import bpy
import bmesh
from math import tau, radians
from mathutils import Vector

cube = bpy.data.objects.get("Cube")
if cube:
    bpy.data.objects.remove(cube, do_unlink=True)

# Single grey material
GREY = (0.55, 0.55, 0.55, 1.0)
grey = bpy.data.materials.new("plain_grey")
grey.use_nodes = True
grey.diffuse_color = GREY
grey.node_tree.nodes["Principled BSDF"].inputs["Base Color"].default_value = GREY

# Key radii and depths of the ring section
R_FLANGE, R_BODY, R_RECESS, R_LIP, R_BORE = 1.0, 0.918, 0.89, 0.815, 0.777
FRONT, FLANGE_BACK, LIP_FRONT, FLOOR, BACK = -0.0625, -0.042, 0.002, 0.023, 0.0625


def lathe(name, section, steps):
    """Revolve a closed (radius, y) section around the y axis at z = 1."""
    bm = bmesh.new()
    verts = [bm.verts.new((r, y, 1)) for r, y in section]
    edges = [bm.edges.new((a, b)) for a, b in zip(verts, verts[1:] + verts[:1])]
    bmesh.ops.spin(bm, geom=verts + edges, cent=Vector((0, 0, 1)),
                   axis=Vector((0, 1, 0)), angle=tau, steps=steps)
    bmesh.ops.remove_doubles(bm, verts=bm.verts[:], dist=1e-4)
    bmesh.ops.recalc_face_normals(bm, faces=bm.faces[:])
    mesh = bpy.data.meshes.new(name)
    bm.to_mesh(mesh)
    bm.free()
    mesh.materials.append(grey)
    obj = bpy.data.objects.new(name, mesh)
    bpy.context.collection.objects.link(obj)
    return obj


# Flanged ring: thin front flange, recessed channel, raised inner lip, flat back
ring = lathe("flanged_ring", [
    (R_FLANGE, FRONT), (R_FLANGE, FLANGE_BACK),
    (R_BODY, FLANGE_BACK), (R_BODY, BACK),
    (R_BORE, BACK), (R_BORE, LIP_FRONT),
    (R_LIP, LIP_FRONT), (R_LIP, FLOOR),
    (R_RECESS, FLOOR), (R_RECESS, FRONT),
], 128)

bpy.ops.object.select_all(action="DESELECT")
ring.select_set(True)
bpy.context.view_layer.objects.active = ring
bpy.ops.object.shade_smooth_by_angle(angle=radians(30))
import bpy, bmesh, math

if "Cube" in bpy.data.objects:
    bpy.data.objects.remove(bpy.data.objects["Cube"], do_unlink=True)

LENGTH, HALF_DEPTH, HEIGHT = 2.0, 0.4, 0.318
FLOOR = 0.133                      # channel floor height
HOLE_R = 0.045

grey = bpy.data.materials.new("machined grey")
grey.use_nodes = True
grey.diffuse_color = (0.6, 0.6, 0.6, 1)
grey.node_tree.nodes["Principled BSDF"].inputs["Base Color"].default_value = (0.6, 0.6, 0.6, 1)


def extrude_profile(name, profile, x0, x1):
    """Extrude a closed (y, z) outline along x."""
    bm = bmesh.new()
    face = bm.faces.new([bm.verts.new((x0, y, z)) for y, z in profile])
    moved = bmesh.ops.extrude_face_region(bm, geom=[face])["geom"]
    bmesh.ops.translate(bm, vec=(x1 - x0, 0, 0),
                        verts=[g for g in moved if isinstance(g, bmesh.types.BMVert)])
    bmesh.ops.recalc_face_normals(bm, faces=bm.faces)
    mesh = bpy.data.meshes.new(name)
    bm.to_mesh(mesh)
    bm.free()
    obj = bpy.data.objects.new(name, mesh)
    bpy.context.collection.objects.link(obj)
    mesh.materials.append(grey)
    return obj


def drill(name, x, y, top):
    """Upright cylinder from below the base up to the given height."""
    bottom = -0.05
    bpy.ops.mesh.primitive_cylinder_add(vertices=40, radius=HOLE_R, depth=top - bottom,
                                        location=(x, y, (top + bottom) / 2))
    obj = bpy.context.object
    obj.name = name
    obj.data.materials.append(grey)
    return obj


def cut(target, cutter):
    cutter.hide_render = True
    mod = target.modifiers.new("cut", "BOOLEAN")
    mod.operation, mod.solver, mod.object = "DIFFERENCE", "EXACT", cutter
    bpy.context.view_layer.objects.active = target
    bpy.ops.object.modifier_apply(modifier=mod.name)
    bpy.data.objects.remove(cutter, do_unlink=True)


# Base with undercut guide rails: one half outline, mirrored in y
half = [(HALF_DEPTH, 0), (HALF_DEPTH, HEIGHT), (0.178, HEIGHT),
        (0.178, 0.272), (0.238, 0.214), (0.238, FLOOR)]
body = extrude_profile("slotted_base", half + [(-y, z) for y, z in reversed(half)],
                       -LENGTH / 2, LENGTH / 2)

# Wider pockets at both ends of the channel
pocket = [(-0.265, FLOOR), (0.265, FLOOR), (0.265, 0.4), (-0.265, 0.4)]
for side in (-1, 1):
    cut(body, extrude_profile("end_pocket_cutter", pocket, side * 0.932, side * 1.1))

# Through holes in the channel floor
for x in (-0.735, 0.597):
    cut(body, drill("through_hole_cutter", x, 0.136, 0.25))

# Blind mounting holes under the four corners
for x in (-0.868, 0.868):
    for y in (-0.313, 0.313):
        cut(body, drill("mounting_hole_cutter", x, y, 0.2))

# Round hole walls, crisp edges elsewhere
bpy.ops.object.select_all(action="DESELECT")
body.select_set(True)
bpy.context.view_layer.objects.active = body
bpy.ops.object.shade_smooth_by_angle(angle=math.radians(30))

——

* **PROBLEM TO SOLVE**: Retype all of the records above, word for word.

* **ANSWER SPACE**:
import bpy
import bmesh
from math import tau, radians
from mathutils import Vector

cube = bpy.data.objects.get("Cube")
if cube:
    bpy.data.objects.remove(cube, do_unlink=True)

# Single grey material
GREY = (0.55, 0.55, 0.55, 1.0)
grey = bpy.data.materials.new("plain_grey")
grey.use_nodes = True
grey.diffuse_color = GREY
grey.node_tree.nodes["Principled BSDF"].inputs["Base Color"].default_value = GREY

# Key radii and depths of the ring section
R_FLANGE, R_BODY, R_RECESS, R_LIP, R_BORE = 1.0, 0.918, 0.89, 0.815, 0.777
FRONT, FLANGE_BACK, LIP_FRONT, FLOOR, BACK = -0.0625, -0.042, 0.002, 0.023, 0.0625


def lathe(name, section, steps):
    """Revolve a closed (radius, y) section around the y axis at z = 1."""
    bm = bmesh.new()
    verts = [bm.verts.new((r, y, 1)) for r, y in section]
    edges = [bm.edges.new((a, b)) for a, b in zip(verts, verts[1:] + verts[:1])]
    bmesh.ops.spin(bm, geom=verts + edges, cent=Vector((0, 0, 1)),
                   axis=Vector((0, 1, 0)), angle=tau, steps=steps)
    bmesh.ops.remove_doubles(bm, verts=bm.verts[:], dist=1e-4)
    bmesh.ops.recalc_face_normals(bm, faces=bm.faces[:])
    mesh = bpy.data.meshes.new(name)
    bm.to_mesh(mesh)
    bm.free()
    mesh.materials.append(grey)
    obj = bpy.data.objects.new(name, mesh)
    bpy.context.collection.objects.link(obj)
    return obj


# Flanged ring: thin front flange, recessed channel, raised inner lip, flat back
ring = lathe("flanged_ring", [
    (R_FLANGE, FRONT), (R_FLANGE, FLANGE_BACK),
    (R_BODY, FLANGE_BACK), (R_BODY, BACK),
    (R_BORE, BACK), (R_BORE, LIP_FRONT),
    (R_LIP, LIP_FRONT), (R_LIP, FLOOR),
    (R_RECESS, FLOOR), (R_RECESS, FRONT),
], 128)

bpy.ops.object.select_all(action="DESELECT")
ring.select_set(True)
bpy.context.view_layer.objects.active = ring
bpy.ops.object.shade_smooth_by_angle(angle=radians(30))
import bpy, bmesh, math

if "Cube" in bpy.data.objects:
    bpy.data.objects.remove(bpy.data.objects["Cube"], do_unlink=True)

LENGTH, HALF_DEPTH, HEIGHT = 2.0, 0.4, 0.318
FLOOR = 0.133                      # channel floor height
HOLE_R = 0.045

grey = bpy.data.materials.new("machined grey")
grey.use_nodes = True
grey.diffuse_color = (0.6, 0.6, 0.6, 1)
grey.node_tree.nodes["Principled BSDF"].inputs["Base Color"].default_value = (0.6, 0.6, 0.6, 1)


def extrude_profile(name, profile, x0, x1):
    """Extrude a closed (y, z) outline along x."""
    bm = bmesh.new()
    face = bm.faces.new([bm.verts.new((x0, y, z)) for y, z in profile])
    moved = bmesh.ops.extrude_face_region(bm, geom=[face])["geom"]
    bmesh.ops.translate(bm, vec=(x1 - x0, 0, 0),
                        verts=[g for g in moved if isinstance(g, bmesh.types.BMVert)])
    bmesh.ops.recalc_face_normals(bm, faces=bm.faces)
    mesh = bpy.data.meshes.new(name)
    bm.to_mesh(mesh)
    bm.free()
    obj = bpy.data.objects.new(name, mesh)
    bpy.context.collection.objects.link(obj)
    mesh.materials.append(grey)
    return obj


def drill(name, x, y, top):
    """Upright cylinder from below the base up to the given height."""
    bottom = -0.05
    bpy.ops.mesh.primitive_cylinder_add(vertices=40, radius=HOLE_R, depth=top - bottom,
                                        location=(x, y, (top + bottom) / 2))
    obj = bpy.context.object
    obj.name = name
    obj.data.materials.append(grey)
    return obj


def cut(target, cutter):
    cutter.hide_render = True
    mod = target.modifiers.new("cut", "BOOLEAN")
    mod.operation, mod.solver, mod.object = "DIFFERENCE", "EXACT", cutter
    bpy.context.view_layer.objects.active = target
    bpy.ops.object.modifier_apply(modifier=mod.name)
    bpy.data.objects.remove(cutter, do_unlink=True)


# Base with undercut guide rails: one half outline, mirrored in y
half = [(HALF_DEPTH, 0), (HALF_DEPTH, HEIGHT), (0.178, HEIGHT),
        (0.178, 0.272), (0.238, 0.214), (0.238, FLOOR)]
body = extrude_profile("slotted_base", half + [(-y, z) for y, z in reversed(half)],
                       -LENGTH / 2, LENGTH / 2)

# Wider pockets at both ends of the channel
pocket = [(-0.265, FLOOR), (0.265, FLOOR), (0.265, 0.4), (-0.265, 0.4)]
for side in (-1, 1):
    cut(body, extrude_profile("end_pocket_cutter", pocket, side * 0.932, side * 1.1))

# Through holes in the channel floor
for x in (-0.735, 0.597):
    cut(body, drill("through_hole_cutter", x, 0.136, 0.25))

# Blind mounting holes under the four corners
for x in (-0.868, 0.868):
    for y in (-0.313, 0.313):
        cut(body, drill("mounting_hole_cutter", x, y, 0.2))

# Round hole walls, crisp edges elsewhere
bpy.ops.object.select_all(action="DESELECT")
body.select_set(True)
bpy.context.view_layer.objects.active = body
bpy.ops.object.shade_smooth_by_angle(angle=math.radians(30))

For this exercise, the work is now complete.